### [Input]
*** Block opens ***

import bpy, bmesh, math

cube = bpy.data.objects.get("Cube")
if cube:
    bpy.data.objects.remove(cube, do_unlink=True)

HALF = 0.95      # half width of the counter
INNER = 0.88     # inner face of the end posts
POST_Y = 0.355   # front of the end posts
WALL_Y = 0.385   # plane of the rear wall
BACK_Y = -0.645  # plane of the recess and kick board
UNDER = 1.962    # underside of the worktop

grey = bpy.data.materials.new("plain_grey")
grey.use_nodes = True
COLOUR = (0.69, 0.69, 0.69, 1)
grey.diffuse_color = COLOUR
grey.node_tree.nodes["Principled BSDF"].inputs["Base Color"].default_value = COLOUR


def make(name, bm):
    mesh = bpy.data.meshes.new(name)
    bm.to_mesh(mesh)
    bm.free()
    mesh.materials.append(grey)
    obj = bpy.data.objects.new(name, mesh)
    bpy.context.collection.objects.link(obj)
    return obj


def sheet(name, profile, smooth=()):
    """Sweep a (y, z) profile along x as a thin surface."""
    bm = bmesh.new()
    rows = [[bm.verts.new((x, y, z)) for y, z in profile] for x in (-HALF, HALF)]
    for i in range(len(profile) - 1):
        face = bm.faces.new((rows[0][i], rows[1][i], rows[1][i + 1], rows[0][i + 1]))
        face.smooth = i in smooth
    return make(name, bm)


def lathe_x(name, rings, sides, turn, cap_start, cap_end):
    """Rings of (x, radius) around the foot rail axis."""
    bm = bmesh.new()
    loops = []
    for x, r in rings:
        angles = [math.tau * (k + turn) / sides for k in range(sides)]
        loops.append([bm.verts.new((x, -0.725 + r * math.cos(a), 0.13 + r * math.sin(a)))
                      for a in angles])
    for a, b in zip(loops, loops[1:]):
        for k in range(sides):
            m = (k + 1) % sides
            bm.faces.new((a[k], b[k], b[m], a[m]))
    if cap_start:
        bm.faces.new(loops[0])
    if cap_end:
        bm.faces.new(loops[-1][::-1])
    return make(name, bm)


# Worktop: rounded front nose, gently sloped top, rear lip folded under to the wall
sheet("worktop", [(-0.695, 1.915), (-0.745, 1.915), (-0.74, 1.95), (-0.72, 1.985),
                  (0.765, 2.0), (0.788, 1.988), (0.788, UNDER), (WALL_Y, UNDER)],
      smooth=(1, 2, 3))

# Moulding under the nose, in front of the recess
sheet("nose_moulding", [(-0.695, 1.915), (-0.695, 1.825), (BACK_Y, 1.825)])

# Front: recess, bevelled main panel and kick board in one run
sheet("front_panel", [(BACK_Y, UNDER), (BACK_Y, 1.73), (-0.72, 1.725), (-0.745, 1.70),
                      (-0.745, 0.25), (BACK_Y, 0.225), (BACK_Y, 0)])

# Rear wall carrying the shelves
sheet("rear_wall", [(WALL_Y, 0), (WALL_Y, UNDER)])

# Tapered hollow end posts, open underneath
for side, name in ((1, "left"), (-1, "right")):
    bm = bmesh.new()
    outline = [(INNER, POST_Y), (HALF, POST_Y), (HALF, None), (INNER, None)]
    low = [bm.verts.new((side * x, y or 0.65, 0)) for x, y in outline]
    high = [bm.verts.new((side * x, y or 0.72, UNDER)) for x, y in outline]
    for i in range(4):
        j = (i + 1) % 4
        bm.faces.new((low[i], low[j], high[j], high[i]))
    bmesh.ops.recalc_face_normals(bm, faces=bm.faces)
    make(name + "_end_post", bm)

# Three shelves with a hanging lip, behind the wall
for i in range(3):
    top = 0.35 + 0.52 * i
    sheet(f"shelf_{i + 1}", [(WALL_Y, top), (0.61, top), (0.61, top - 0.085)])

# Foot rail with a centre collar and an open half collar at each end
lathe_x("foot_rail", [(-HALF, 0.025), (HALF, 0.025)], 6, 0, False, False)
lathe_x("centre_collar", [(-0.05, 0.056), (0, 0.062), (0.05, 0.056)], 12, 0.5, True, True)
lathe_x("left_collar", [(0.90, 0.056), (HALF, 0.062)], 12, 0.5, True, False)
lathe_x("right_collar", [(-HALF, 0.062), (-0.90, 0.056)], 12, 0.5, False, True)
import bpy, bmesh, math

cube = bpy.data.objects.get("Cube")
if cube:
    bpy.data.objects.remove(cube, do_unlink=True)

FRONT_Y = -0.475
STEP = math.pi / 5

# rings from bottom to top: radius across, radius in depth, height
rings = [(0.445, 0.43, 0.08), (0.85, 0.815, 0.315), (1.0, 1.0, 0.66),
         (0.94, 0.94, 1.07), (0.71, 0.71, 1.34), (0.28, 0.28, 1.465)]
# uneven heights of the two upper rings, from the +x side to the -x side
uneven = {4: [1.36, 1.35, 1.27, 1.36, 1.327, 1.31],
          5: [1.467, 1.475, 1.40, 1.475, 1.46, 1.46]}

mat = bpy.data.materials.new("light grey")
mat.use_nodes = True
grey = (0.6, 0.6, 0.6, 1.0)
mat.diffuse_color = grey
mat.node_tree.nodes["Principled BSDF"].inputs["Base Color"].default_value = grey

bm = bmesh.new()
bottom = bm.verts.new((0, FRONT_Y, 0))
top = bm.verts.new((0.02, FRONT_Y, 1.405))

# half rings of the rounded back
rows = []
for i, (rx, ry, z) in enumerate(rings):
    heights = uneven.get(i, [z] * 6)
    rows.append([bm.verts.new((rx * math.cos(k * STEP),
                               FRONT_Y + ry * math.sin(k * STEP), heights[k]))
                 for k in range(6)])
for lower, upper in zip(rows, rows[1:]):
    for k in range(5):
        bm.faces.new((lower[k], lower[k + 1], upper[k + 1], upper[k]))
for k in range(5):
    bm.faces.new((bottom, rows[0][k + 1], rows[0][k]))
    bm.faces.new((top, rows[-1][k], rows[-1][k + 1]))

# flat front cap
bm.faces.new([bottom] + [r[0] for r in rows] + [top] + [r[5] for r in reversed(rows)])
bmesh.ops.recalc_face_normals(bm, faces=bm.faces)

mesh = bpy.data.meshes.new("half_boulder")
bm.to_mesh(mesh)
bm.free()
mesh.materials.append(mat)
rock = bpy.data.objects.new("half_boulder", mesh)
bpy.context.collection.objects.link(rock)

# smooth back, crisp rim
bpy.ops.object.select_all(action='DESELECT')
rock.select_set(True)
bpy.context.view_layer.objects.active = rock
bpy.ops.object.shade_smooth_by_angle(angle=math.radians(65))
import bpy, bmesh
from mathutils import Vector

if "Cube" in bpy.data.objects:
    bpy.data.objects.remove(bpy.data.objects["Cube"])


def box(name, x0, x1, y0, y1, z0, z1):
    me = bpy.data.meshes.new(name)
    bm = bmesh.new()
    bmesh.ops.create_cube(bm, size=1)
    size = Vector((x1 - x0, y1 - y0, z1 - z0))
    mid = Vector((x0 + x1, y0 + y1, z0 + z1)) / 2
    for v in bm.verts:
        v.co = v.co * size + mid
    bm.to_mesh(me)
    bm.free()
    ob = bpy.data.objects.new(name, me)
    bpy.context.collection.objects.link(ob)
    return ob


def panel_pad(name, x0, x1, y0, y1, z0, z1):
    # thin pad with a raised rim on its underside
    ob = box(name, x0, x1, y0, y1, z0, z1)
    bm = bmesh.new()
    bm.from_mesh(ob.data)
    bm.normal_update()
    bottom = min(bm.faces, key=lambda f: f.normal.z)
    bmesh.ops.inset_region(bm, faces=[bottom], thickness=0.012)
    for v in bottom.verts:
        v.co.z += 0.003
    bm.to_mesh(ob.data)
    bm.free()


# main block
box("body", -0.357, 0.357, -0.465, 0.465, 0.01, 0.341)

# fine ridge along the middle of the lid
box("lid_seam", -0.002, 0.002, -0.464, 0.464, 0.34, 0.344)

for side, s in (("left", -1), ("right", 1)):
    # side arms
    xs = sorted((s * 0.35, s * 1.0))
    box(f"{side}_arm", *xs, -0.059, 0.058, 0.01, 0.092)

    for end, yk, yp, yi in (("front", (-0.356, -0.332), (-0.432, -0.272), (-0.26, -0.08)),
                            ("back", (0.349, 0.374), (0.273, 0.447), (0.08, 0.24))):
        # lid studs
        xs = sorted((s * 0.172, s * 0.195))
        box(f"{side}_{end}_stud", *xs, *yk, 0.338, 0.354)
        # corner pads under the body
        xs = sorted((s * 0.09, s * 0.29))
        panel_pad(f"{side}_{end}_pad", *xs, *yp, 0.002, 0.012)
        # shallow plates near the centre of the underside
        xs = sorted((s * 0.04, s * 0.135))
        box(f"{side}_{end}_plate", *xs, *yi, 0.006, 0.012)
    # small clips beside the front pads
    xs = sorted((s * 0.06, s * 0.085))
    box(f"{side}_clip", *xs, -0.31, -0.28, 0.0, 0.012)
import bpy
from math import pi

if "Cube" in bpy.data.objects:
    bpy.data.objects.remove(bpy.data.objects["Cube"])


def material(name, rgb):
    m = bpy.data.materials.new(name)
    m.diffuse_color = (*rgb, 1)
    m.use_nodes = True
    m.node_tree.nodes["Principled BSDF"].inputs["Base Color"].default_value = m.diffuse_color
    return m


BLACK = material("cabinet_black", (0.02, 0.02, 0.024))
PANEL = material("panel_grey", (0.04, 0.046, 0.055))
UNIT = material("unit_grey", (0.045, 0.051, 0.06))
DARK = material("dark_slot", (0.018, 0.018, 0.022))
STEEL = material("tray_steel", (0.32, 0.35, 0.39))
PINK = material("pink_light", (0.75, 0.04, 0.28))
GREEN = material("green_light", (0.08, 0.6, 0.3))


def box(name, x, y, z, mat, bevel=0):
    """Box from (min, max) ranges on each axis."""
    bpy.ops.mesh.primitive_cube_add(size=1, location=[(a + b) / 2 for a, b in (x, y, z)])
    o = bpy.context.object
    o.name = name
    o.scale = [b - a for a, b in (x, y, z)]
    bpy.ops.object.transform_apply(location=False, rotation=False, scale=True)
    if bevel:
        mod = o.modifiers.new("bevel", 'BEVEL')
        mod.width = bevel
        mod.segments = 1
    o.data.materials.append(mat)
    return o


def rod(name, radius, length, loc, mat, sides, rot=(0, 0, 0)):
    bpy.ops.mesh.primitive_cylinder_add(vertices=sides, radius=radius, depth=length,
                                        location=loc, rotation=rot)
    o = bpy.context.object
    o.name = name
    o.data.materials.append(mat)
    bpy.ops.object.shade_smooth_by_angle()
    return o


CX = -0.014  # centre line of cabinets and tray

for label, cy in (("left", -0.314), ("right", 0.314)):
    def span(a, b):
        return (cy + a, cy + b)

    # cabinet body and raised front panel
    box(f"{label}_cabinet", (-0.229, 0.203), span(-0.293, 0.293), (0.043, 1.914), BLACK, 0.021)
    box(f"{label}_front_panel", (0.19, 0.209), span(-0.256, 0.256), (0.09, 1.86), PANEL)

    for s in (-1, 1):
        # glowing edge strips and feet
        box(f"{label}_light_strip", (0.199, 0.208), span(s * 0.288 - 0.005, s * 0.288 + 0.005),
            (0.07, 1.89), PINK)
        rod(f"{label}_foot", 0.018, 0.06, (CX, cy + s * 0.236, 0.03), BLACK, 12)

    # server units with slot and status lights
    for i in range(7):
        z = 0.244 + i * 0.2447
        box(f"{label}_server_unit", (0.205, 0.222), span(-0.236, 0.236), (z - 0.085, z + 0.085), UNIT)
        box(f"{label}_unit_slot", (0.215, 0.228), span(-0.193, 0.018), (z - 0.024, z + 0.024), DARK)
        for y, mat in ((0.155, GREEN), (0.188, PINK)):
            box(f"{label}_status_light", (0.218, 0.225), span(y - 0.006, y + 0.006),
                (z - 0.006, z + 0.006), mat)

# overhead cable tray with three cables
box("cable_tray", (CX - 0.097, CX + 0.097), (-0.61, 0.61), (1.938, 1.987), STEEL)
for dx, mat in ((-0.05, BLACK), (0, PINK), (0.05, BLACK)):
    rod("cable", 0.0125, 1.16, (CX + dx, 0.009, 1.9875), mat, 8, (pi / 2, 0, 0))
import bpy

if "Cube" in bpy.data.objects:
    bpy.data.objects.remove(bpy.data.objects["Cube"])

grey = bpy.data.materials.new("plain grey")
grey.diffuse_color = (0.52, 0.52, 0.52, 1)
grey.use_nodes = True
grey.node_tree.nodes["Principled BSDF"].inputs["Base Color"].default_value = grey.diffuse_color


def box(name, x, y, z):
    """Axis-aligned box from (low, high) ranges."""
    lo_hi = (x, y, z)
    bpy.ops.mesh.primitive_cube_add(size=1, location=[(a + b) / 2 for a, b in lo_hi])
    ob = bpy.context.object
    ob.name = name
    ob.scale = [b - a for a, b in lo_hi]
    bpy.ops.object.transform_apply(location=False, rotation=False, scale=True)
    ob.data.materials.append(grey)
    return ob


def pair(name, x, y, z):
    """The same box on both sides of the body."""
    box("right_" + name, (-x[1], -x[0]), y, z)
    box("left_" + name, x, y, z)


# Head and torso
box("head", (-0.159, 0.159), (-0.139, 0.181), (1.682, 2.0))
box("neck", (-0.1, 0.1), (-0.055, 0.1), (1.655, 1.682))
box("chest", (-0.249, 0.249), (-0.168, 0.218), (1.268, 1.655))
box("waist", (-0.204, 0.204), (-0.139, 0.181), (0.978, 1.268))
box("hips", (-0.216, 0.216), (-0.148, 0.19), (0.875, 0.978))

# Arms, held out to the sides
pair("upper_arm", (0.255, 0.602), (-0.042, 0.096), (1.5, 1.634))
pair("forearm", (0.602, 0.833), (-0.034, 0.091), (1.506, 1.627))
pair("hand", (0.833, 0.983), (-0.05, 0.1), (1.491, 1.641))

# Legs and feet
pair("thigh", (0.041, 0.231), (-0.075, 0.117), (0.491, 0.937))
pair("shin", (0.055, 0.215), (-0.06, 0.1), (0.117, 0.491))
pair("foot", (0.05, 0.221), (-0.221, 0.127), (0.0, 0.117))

*** Block closes ***

### [Task instructions]
Return exactly the lines above from the line that has "0.218), (1.268, 1.655))" through the line that has "0.117), (0.491, 0.937))", inclusive, and nothing else.

### [Solution below]
box("chest", (-0.249, 0.249), (-0.168, 0.218), (1.268, 1.655))
box("waist", (-0.204, 0.204), (-0.139, 0.181), (0.978, 1.268))
box("hips", (-0.216, 0.216), (-0.148, 0.19), (0.875, 0.978))

# Arms, held out to the sides
pair("upper_arm", (0.255, 0.602), (-0.042, 0.096), (1.5, 1.634))
pair("forearm", (0.602, 0.833), (-0.034, 0.091), (1.506, 1.627))
pair("hand", (0.833, 0.983), (-0.05, 0.1), (1.491, 1.641))

# Legs and feet
pair("thigh", (0.041, 0.231), (-0.075, 0.117), (0.491, 0.937))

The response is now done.